Work required
Your task is to copy the data exactly while leaving out every picture.

Records for this exercise
◆ ◆ ◆ ◆ ◆ ◆ ◆
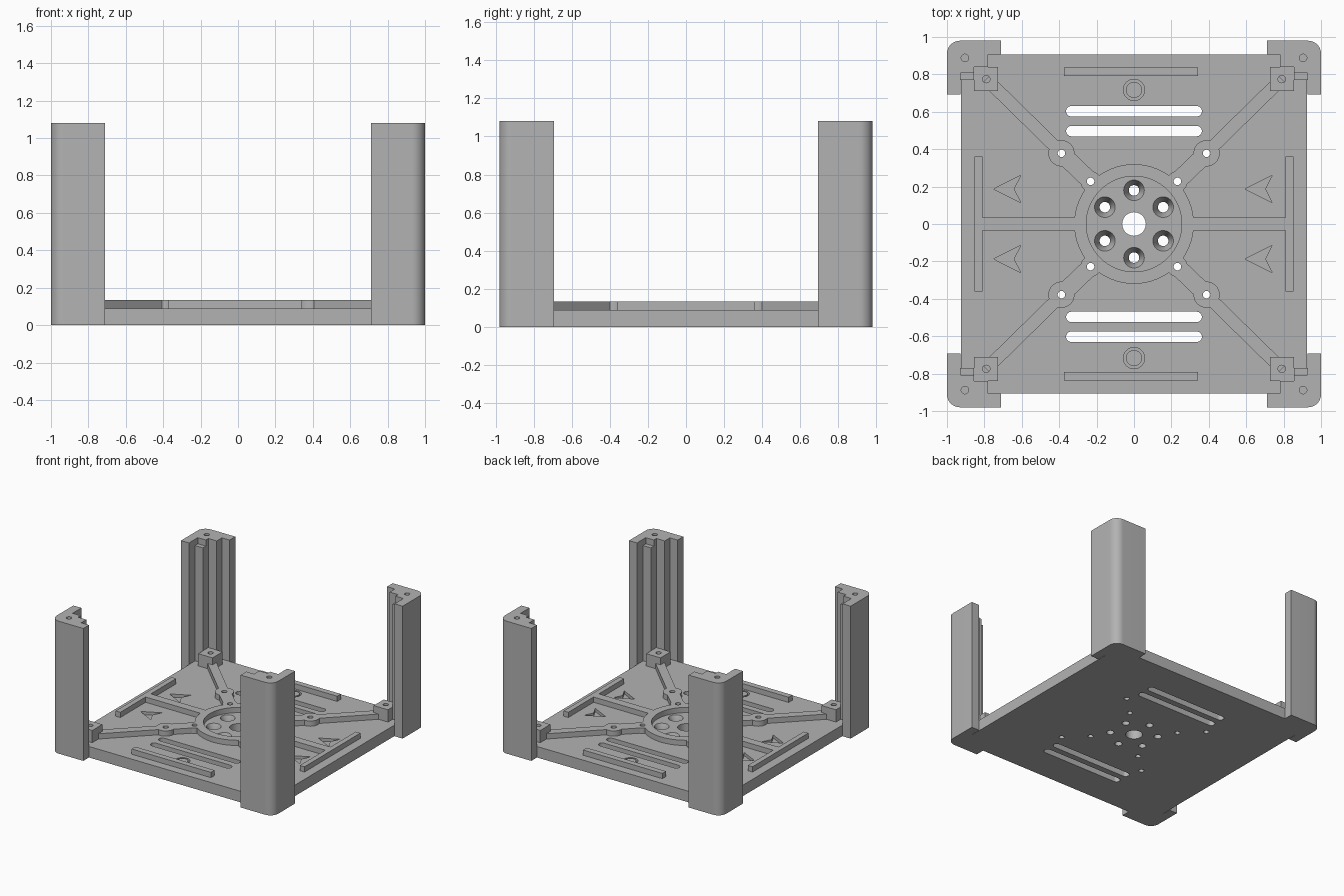
import bpy, bmesh, math
from mathutils import Vector

if "Cube" in bpy.data.objects:
    bpy.data.objects.remove(bpy.data.objects["Cube"])

grey = bpy.data.materials.new("matte grey")
grey.use_nodes = True
colour = (0.45, 0.45, 0.45, 1)
grey.diffuse_color = colour
grey.node_tree.nodes["Principled BSDF"].inputs["Base Color"].default_value = colour

TOP, RAISED, TALL = 0.09, 0.133, 1.08
SIGNS = [(sx, sy) for sx in (1, -1) for sy in (1, -1)]


# Outline helpers: each returns a list of (x, y)
def rect(x0, x1, y0, y1):
    return [(x0, y0), (x1, y0), (x1, y1), (x0, y1)]


def arc(x, y, r, start=0, end=360, n=40):
    full = end - start == 360
    steps = [start + (end - start) * i / n for i in range(n if full else n + 1)]
    return [(x + r * math.cos(math.radians(a)), y + r * math.sin(math.radians(a))) for a in steps]


def strip(a, b, width):
    a, b = Vector(a), Vector(b)
    side = (b - a).normalized().orthogonal() * width / 2
    return [tuple(p) for p in (a + side, b + side, b - side, a - side)]


def flip(pts, sx, sy):
    return [(sx * x, sy * y) for x, y in pts]


# Solid helpers
def solids(name, outlines, z0, z1):
    """One object of prisms; an outline may be a (lower, upper) pair for a taper."""
    bm = bmesh.new()
    for outline in outlines:
        low, high = outline if isinstance(outline, tuple) else (outline, outline)
        a = [bm.verts.new((x, y, z0)) for x, y in low]
        b = [bm.verts.new((x, y, z1)) for x, y in high]
        bm.faces.new(a)
        bm.faces.new(b)
        for i in range(len(a)):
            j = (i + 1) % len(a)
            bm.faces.new((a[i], a[j], b[j], b[i]))
    bmesh.ops.recalc_face_normals(bm, faces=bm.faces)
    mesh = bpy.data.meshes.new(name)
    bm.to_mesh(mesh)
    bm.free()
    mesh.materials.append(grey)
    obj = bpy.data.objects.new(name, mesh)
    bpy.context.scene.collection.objects.link(obj)
    return obj


def select(obj):
    bpy.ops.object.select_all(action="DESELECT")
    obj.select_set(True)
    bpy.context.view_layer.objects.active = obj


def combine(target, tool, operation):
    mod = target.modifiers.new(operation, "BOOLEAN")
    mod.operation, mod.solver, mod.object = operation, "EXACT", tool
    select(target)
    bpy.ops.object.modifier_apply(modifier=mod.name)
    bpy.data.objects.remove(tool)


def add(target, outlines, z0, z1):
    combine(target, solids("extra", outlines, z0, z1), "UNION")


def cut(target, outlines, z0, z1):
    combine(target, solids("cutter", outlines, z0, z1), "DIFFERENCE")


def smooth(obj):
    select(obj)
    bpy.ops.object.shade_smooth_by_angle(angle=math.radians(30))


# Raised web: hub ring, diagonal arms with bosses, spokes and side bars
block, boss, small_boss = (0.79, 0.775), (0.388, 0.378), (0.232, 0.228)
LOW = 0.05
web = solids("web", [arc(0, 0, 0.32, n=64)], LOW, RAISED)
add(web, [flip(strip(block, small_boss, 0.068), *s) for s in SIGNS], LOW, RAISED)
add(web, [flip(strip(boss, small_boss, 0.095), *s) for s in SIGNS], LOW, RAISED)
add(web, [flip(arc(*boss, 0.07), *s) for s in SIGNS], LOW, RAISED)
add(web, [flip(arc(*small_boss, 0.055), *s) for s in SIGNS], LOW, RAISED)
add(web, [flip(rect(0.28, 0.83, -0.034, 0.034), s, 1) for s in (1, -1)], LOW, RAISED)
add(web, [flip(rect(0.81, 0.852, -0.36, 0.36), s, 1) for s in (1, -1)], LOW, RAISED)
cut(web, [arc(0, 0, 0.255, n=64)], 0, 0.3)

# Base plate with the web and the two end rails
plate = solids("base_plate", [rect(-0.925, 0.925, -0.907, 0.907)], 0, TOP)
combine(plate, web, "UNION")
add(plate, [rect(-0.373, 0.342, *y) for y in ((0.79, 0.837), (-0.837, -0.79))], LOW, RAISED)

# Round grooves and arrow marks sunk into the plate
marks = [arc(0, s * 0.717, 0.057) for s in (1, -1)]
arrow = [(0, 0), (0.145, 0.073), (0.107, 0), (0.145, -0.073)]
marks += [[(x + tip, y + s * 0.187) for x, y in arrow] for tip in (-0.75, 0.594) for s in (1, -1)]
cut(plate, marks, TOP - 0.025, 0.3)
add(plate, [arc(0, s * 0.717, 0.043) for s in (1, -1)], LOW, TOP)

# Countersinks, drilled holes and long slots
bolts = [arc(0, 0, 0.18, 30, 390, 6)[i] for i in range(6)]
cut(plate, [(arc(*p, 0.028), arc(*p, 0.056)) for p in bolts], 0.03, TOP + 0.002)
holes = [arc(*p, 0.028) for p in bolts] + [arc(0, 0, 0.063)]
holes += [flip(arc(*p, 0.02), *s) for p in (boss, small_boss) for s in SIGNS]
for y in (0.603, 0.497):
    r = 0.028
    slot = arc(0.335, y, r, -90, 90, 12) + arc(-0.335, y, r, 90, 270, 12)
    holes += [flip(slot, 1, s) for s in (1, -1)]
cut(plate, holes, -0.1, 0.3)
smooth(plate)

# Corner posts with a stepped inner face, a short rib, and standoff blocks
post_outline = [(0.71, 0.98), (0.71, 0.907), (0.78, 0.907), (0.78, 0.84), (0.856, 0.84),
                (0.856, 0.807), (0.928, 0.807), (0.928, 0.693), (1, 0.693)]
post_outline += arc(0.93, 0.91, 0.07, 0, 90, 12)
for sx, sy in SIGNS:
    place = ("back" if sy > 0 else "front") + ("_left" if sx > 0 else "_right")
    post = solids(place + "_post", [flip(post_outline, sx, sy)], 0, TALL)
    add(post, [flip(rect(0.856, 0.94, 0.77, 0.82), sx, sy)], 0, TALL - 0.05)
    cut(post, [flip(arc(0.904, 0.888, 0.02), sx, sy)], TALL - 0.2, TALL + 0.1)
    smooth(post)
    standoff = solids(place + "_standoff", [flip(rect(0.727, 0.856, 0.71, 0.84), sx, sy)], LOW, 0.19)
    cut(standoff, [flip(arc(*block, 0.02), sx, sy)], 0.1, 0.3)
    smooth(standoff)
◆ ◆ ◆ ◆ ◆ ◆ ◆
Exercise result
import bpy, bmesh, math
from mathutils import Vector

if "Cube" in bpy.data.objects:
    bpy.data.objects.remove(bpy.data.objects["Cube"])

grey = bpy.data.materials.new("matte grey")
grey.use_nodes = True
colour = (0.45, 0.45, 0.45, 1)
grey.diffuse_color = colour
grey.node_tree.nodes["Principled BSDF"].inputs["Base Color"].default_value = colour

TOP, RAISED, TALL = 0.09, 0.133, 1.08
SIGNS = [(sx, sy) for sx in (1, -1) for sy in (1, -1)]


# Outline helpers: each returns a list of (x, y)
def rect(x0, x1, y0, y1):
    return [(x0, y0), (x1, y0), (x1, y1), (x0, y1)]


def arc(x, y, r, start=0, end=360, n=40):
    full = end - start == 360
    steps = [start + (end - start) * i / n for i in range(n if full else n + 1)]
    return [(x + r * math.cos(math.radians(a)), y + r * math.sin(math.radians(a))) for a in steps]


def strip(a, b, width):
    a, b = Vector(a), Vector(b)
    side = (b - a).normalized().orthogonal() * width / 2
    return [tuple(p) for p in (a + side, b + side, b - side, a - side)]


def flip(pts, sx, sy):
    return [(sx * x, sy * y) for x, y in pts]


# Solid helpers
def solids(name, outlines, z0, z1):
    """One object of prisms; an outline may be a (lower, upper) pair for a taper."""
    bm = bmesh.new()
    for outline in outlines:
        low, high = outline if isinstance(outline, tuple) else (outline, outline)
        a = [bm.verts.new((x, y, z0)) for x, y in low]
        b = [bm.verts.new((x, y, z1)) for x, y in high]
        bm.faces.new(a)
        bm.faces.new(b)
        for i in range(len(a)):
            j = (i + 1) % len(a)
            bm.faces.new((a[i], a[j], b[j], b[i]))
    bmesh.ops.recalc_face_normals(bm, faces=bm.faces)
    mesh = bpy.data.meshes.new(name)
    bm.to_mesh(mesh)
    bm.free()
    mesh.materials.append(grey)
    obj = bpy.data.objects.new(name, mesh)
    bpy.context.scene.collection.objects.link(obj)
    return obj


def select(obj):
    bpy.ops.object.select_all(action="DESELECT")
    obj.select_set(True)
    bpy.context.view_layer.objects.active = obj


def combine(target, tool, operation):
    mod = target.modifiers.new(operation, "BOOLEAN")
    mod.operation, mod.solver, mod.object = operation, "EXACT", tool
    select(target)
    bpy.ops.object.modifier_apply(modifier=mod.name)
    bpy.data.objects.remove(tool)


def add(target, outlines, z0, z1):
    combine(target, solids("extra", outlines, z0, z1), "UNION")


def cut(target, outlines, z0, z1):
    combine(target, solids("cutter", outlines, z0, z1), "DIFFERENCE")


def smooth(obj):
    select(obj)
    bpy.ops.object.shade_smooth_by_angle(angle=math.radians(30))


# Raised web: hub ring, diagonal arms with bosses, spokes and side bars
block, boss, small_boss = (0.79, 0.775), (0.388, 0.378), (0.232, 0.228)
LOW = 0.05
web = solids("web", [arc(0, 0, 0.32, n=64)], LOW, RAISED)
add(web, [flip(strip(block, small_boss, 0.068), *s) for s in SIGNS], LOW, RAISED)
add(web, [flip(strip(boss, small_boss, 0.095), *s) for s in SIGNS], LOW, RAISED)
add(web, [flip(arc(*boss, 0.07), *s) for s in SIGNS], LOW, RAISED)
add(web, [flip(arc(*small_boss, 0.055), *s) for s in SIGNS], LOW, RAISED)
add(web, [flip(rect(0.28, 0.83, -0.034, 0.034), s, 1) for s in (1, -1)], LOW, RAISED)
add(web, [flip(rect(0.81, 0.852, -0.36, 0.36), s, 1) for s in (1, -1)], LOW, RAISED)
cut(web, [arc(0, 0, 0.255, n=64)], 0, 0.3)

# Base plate with the web and the two end rails
plate = solids("base_plate", [rect(-0.925, 0.925, -0.907, 0.907)], 0, TOP)
combine(plate, web, "UNION")
add(plate, [rect(-0.373, 0.342, *y) for y in ((0.79, 0.837), (-0.837, -0.79))], LOW, RAISED)

# Round grooves and arrow marks sunk into the plate
marks = [arc(0, s * 0.717, 0.057) for s in (1, -1)]
arrow = [(0, 0), (0.145, 0.073), (0.107, 0), (0.145, -0.073)]
marks += [[(x + tip, y + s * 0.187) for x, y in arrow] for tip in (-0.75, 0.594) for s in (1, -1)]
cut(plate, marks, TOP - 0.025, 0.3)
add(plate, [arc(0, s * 0.717, 0.043) for s in (1, -1)], LOW, TOP)

# Countersinks, drilled holes and long slots
bolts = [arc(0, 0, 0.18, 30, 390, 6)[i] for i in range(6)]
cut(plate, [(arc(*p, 0.028), arc(*p, 0.056)) for p in bolts], 0.03, TOP + 0.002)
holes = [arc(*p, 0.028) for p in bolts] + [arc(0, 0, 0.063)]
holes += [flip(arc(*p, 0.02), *s) for p in (boss, small_boss) for s in SIGNS]
for y in (0.603, 0.497):
    r = 0.028
    slot = arc(0.335, y, r, -90, 90, 12) + arc(-0.335, y, r, 90, 270, 12)
    holes += [flip(slot, 1, s) for s in (1, -1)]
cut(plate, holes, -0.1, 0.3)
smooth(plate)

# Corner posts with a stepped inner face, a short rib, and standoff blocks
post_outline = [(0.71, 0.98), (0.71, 0.907), (0.78, 0.907), (0.78, 0.84), (0.856, 0.84),
                (0.856, 0.807), (0.928, 0.807), (0.928, 0.693), (1, 0.693)]
post_outline += arc(0.93, 0.91, 0.07, 0, 90, 12)
for sx, sy in SIGNS:
    place = ("back" if sy > 0 else "front") + ("_left" if sx > 0 else "_right")
    post = solids(place + "_post", [flip(post_outline, sx, sy)], 0, TALL)
    add(post, [flip(rect(0.856, 0.94, 0.77, 0.82), sx, sy)], 0, TALL - 0.05)
    cut(post, [flip(arc(0.904, 0.888, 0.02), sx, sy)], TALL - 0.2, TALL + 0.1)
    smooth(post)
    standoff = solids(place + "_standoff", [flip(rect(0.727, 0.856, 0.71, 0.84), sx, sy)], LOW, 0.19)
    cut(standoff, [flip(arc(*block, 0.02), sx, sy)], 0.1, 0.3)
    smooth(standoff)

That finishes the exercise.